Editor’s Note: Before continuing with Part 2, I just want to share my intention in embarking on this Special Report. It’s to shed light on those who have fallen into a cycle of abusing drugs, whether they realise it or not. By highlighting the story of a former addict and dealer who’s now in rehabilitation, I wish to give the hope that recovery is possible and life can go on. But, I also know that it is hard for many to ask for help, and that not many will reach out and give help to drug users. And, as much as we may try to help, stepping away from drugs and moving forward with self-love is an individual choice.

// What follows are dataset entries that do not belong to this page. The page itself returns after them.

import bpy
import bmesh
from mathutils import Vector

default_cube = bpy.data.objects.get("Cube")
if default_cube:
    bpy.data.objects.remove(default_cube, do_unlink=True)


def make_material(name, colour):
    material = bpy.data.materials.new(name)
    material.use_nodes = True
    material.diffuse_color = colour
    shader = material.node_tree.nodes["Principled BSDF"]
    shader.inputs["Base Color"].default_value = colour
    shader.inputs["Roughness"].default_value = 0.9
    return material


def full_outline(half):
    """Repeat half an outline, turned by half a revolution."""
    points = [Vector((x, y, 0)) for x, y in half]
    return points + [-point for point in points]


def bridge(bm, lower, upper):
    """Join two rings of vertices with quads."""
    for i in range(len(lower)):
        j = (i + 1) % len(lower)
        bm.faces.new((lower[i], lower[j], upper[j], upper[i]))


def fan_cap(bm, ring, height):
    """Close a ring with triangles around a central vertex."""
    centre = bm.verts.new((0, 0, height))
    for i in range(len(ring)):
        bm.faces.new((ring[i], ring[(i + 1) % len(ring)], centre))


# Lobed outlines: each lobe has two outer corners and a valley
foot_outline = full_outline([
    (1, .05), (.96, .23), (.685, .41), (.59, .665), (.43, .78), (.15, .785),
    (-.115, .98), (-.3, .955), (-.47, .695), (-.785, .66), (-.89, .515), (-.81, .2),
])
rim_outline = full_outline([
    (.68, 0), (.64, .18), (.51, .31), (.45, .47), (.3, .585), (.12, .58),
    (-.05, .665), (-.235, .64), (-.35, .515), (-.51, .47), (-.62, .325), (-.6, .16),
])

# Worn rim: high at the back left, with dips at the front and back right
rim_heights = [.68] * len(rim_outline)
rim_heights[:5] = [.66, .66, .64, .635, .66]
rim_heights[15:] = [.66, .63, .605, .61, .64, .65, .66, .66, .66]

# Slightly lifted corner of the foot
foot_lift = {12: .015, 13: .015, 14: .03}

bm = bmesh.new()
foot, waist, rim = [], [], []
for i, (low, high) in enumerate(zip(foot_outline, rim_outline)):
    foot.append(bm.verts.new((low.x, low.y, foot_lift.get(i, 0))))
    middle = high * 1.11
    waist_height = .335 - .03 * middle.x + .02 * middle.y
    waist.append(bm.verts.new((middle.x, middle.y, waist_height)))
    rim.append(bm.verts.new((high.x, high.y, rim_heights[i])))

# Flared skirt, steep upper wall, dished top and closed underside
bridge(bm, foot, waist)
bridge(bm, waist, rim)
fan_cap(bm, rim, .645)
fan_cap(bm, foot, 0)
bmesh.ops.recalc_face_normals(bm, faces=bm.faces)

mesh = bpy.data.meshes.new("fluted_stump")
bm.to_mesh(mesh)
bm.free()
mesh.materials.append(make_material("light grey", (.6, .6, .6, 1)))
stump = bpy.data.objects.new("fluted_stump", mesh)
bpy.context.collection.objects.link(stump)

Part 2 of the interview with Liya Nashita, a drug rehabilitation advocate who was once an addict and dealer…
Eena: It must have been heart-breaking for you to watch that couple and their kids?
Liya: “Yeah, because I felt like, why am I enabling this. I was contributing to the destruction of this child’s future, which felt really sh*tty. And then after that visit, it was Raya and people were buying their ‘supplies’ before balik kampung. That Raya I was not home, because it was right after the divorce, so I stayed in KL alone. I think it was the 3rd or 4th day of Raya, I decided not to reload my ‘supply’. Whatever that was there before (during puasa), I just tried to finish them off. So, when my friends came back, they asked ‘Yo, barang ambik kan’, I would be like ‘tak da, tak da’. Suddenly, I had no friends. Those who always hung out with me, suddenly none of them had time to entertain me at all, because I didn’t have ‘stuff’ with me anymore and was no longer their supplier. It was heartbreaking.”
“I never actually took the time to deal with the divorce, and then there was this whole realisation that they were never my friends. They were just there for their convenience. I felt lonely, really lonely… I started having suicidal thoughts. I felt like my life had no meaning at all. That was when it kind of clicked, like, “Oh wait, this is too much. Something is definitely not right with you anymore.“ So, I texted my mum and told her I needed help. At first, she thought I needed money, which makes sense because I hadn’t contacted them for so long. But I said, ‘No, I think I need counseling, or therapy, or something.” Then, she was like, “Are you sure? Just come home, I can talk to you about it’.”
Eena: How old were you?
Liya: “This was in 2017, I was 28. It was two years back. So, I told her, ‘No, you can’t help me. Because you love me, you can’t be that hard on me to help me. I need professional help.'”
Eena: The people that were around you, were they mainly from wealthy families?
Liya: “It was a good mix, but I do make it a point to hang out with people who are of higher income. I constantly try to find ways to upgrade myself, but at that particular period, most of the people in my circle were people from the entertainment industry. Some celebrities, and also corporate people, all from middle to higher income backgrounds. You know, kids with a trust fund who don’t know what to do for work, but have a lot of money. I remember sharing with a friend, ‘Dude, I think I’m going nuts. I need to talk to a counselor or something’– and they just laughed it off. It kind of broke my heart, because opening up and being vulnerable is not something I’m good at.”
Eena: How do these people feel about you now? Are they still your friends or do you not consider them friends anymore?
Liya: “Once I entered rehab, I completely fell off the face of the planet; I disappeared (off the radar). So, now after rehab, I’m only in touch with a very selected few.”
Eena: Because you’re open to telling your story, do they feel uncomfortable with your decision?
Liya: “I really don’t care. The few who were supportive of my decision to go to rehab, they are still there now. For those who don’t support me in trying to make good changes, I don’t need them in my life.”